=== Record extracts ===

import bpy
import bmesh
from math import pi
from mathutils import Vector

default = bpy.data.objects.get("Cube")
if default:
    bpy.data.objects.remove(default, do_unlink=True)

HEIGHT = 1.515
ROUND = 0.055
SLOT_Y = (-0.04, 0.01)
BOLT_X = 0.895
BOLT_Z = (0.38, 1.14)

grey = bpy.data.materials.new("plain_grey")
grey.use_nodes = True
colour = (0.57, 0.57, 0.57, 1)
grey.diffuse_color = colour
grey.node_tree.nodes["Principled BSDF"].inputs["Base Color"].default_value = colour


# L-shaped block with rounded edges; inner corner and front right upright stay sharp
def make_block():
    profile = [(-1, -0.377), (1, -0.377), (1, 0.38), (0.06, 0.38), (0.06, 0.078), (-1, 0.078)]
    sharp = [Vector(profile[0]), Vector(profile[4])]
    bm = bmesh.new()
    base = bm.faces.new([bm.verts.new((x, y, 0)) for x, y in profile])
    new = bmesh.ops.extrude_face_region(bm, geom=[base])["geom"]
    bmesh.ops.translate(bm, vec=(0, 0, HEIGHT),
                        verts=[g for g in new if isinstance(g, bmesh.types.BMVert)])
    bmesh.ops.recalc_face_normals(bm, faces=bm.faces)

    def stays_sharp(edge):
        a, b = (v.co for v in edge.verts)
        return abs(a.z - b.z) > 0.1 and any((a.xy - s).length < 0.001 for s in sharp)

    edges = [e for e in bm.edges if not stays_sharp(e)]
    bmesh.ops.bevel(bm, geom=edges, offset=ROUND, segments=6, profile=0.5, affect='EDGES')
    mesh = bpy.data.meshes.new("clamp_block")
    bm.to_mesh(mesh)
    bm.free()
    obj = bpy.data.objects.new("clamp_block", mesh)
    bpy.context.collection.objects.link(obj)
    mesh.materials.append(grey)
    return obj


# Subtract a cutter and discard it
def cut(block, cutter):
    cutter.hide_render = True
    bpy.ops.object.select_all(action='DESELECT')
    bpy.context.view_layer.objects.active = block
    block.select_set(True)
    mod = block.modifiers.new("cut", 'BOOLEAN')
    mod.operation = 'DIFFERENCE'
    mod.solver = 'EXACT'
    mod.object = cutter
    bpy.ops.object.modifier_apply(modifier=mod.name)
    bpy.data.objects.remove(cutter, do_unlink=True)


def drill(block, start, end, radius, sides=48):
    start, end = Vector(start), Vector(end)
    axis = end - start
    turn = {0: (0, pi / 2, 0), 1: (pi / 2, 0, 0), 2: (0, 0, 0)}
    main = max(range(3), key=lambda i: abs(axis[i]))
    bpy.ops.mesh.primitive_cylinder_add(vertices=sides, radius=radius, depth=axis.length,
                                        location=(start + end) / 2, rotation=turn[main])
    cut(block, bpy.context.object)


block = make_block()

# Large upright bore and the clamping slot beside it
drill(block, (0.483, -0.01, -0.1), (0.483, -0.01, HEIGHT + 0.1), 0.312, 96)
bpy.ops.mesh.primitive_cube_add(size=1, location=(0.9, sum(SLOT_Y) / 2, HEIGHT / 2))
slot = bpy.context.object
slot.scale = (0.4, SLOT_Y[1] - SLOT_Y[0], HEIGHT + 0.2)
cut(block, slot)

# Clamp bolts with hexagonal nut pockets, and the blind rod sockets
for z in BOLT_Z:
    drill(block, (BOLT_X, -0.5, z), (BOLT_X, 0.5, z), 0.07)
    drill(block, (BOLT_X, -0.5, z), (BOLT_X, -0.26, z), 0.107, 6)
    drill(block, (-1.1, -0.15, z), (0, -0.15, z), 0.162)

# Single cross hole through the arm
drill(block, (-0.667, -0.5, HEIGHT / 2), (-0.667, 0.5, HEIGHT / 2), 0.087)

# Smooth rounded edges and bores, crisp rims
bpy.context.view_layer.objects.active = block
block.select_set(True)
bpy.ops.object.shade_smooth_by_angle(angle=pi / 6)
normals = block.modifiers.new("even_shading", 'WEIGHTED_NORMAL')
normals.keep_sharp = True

===
=== Record extracts ===

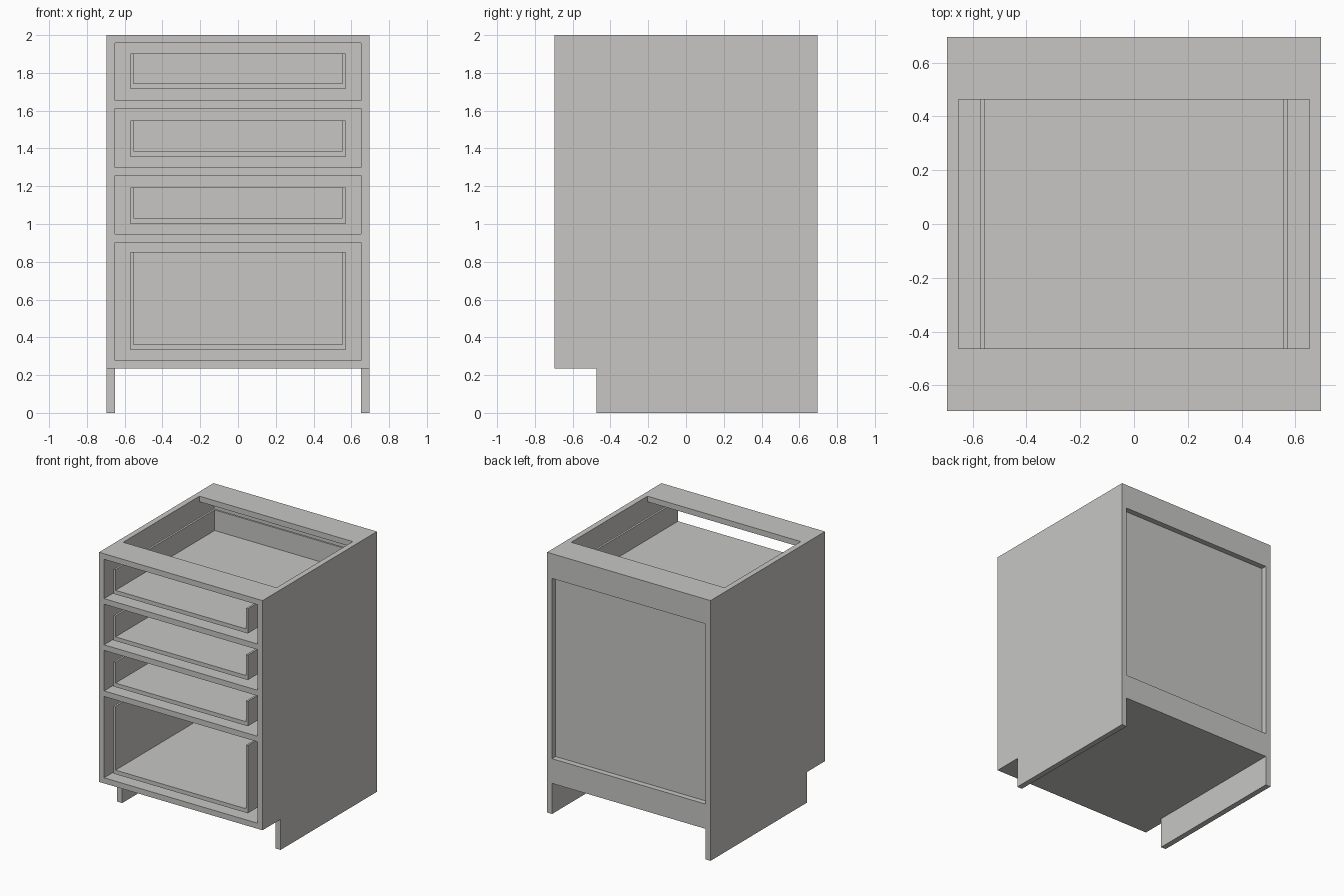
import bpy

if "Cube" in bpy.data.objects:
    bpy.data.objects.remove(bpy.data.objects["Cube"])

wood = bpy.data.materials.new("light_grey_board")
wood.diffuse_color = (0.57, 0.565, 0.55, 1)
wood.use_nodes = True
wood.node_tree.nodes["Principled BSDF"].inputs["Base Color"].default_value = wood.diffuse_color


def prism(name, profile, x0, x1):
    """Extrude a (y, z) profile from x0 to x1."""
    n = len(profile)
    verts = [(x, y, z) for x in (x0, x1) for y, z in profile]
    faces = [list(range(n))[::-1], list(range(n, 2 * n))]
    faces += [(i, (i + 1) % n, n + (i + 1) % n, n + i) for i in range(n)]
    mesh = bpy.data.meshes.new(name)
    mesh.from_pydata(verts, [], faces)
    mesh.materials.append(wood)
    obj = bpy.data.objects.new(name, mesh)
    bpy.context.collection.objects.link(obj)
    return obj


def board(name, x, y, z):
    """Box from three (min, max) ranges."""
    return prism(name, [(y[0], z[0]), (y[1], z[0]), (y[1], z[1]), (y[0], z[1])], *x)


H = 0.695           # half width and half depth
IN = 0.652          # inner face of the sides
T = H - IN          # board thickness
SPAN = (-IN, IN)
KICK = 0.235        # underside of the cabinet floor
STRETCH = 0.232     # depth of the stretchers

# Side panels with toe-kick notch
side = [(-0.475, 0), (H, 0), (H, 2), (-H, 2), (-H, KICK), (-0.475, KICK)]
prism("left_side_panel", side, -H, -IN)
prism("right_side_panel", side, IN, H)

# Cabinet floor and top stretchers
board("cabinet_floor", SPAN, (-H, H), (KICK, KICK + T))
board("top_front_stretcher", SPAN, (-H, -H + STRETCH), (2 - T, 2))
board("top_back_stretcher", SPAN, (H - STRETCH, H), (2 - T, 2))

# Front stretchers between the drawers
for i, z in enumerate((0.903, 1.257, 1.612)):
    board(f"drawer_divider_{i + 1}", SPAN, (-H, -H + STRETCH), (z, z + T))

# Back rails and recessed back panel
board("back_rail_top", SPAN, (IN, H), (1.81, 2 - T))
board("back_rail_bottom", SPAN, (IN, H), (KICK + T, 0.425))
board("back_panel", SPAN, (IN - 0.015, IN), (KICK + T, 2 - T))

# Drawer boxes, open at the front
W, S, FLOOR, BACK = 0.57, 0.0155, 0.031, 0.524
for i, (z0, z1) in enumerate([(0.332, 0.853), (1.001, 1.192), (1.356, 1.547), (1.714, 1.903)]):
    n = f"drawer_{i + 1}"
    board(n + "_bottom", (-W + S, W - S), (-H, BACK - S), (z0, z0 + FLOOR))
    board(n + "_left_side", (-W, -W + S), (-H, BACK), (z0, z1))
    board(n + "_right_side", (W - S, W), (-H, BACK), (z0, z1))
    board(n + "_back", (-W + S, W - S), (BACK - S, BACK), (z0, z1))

===

When a line of the entries contains the word "start", it counts toward the total; reply with that total alone.

4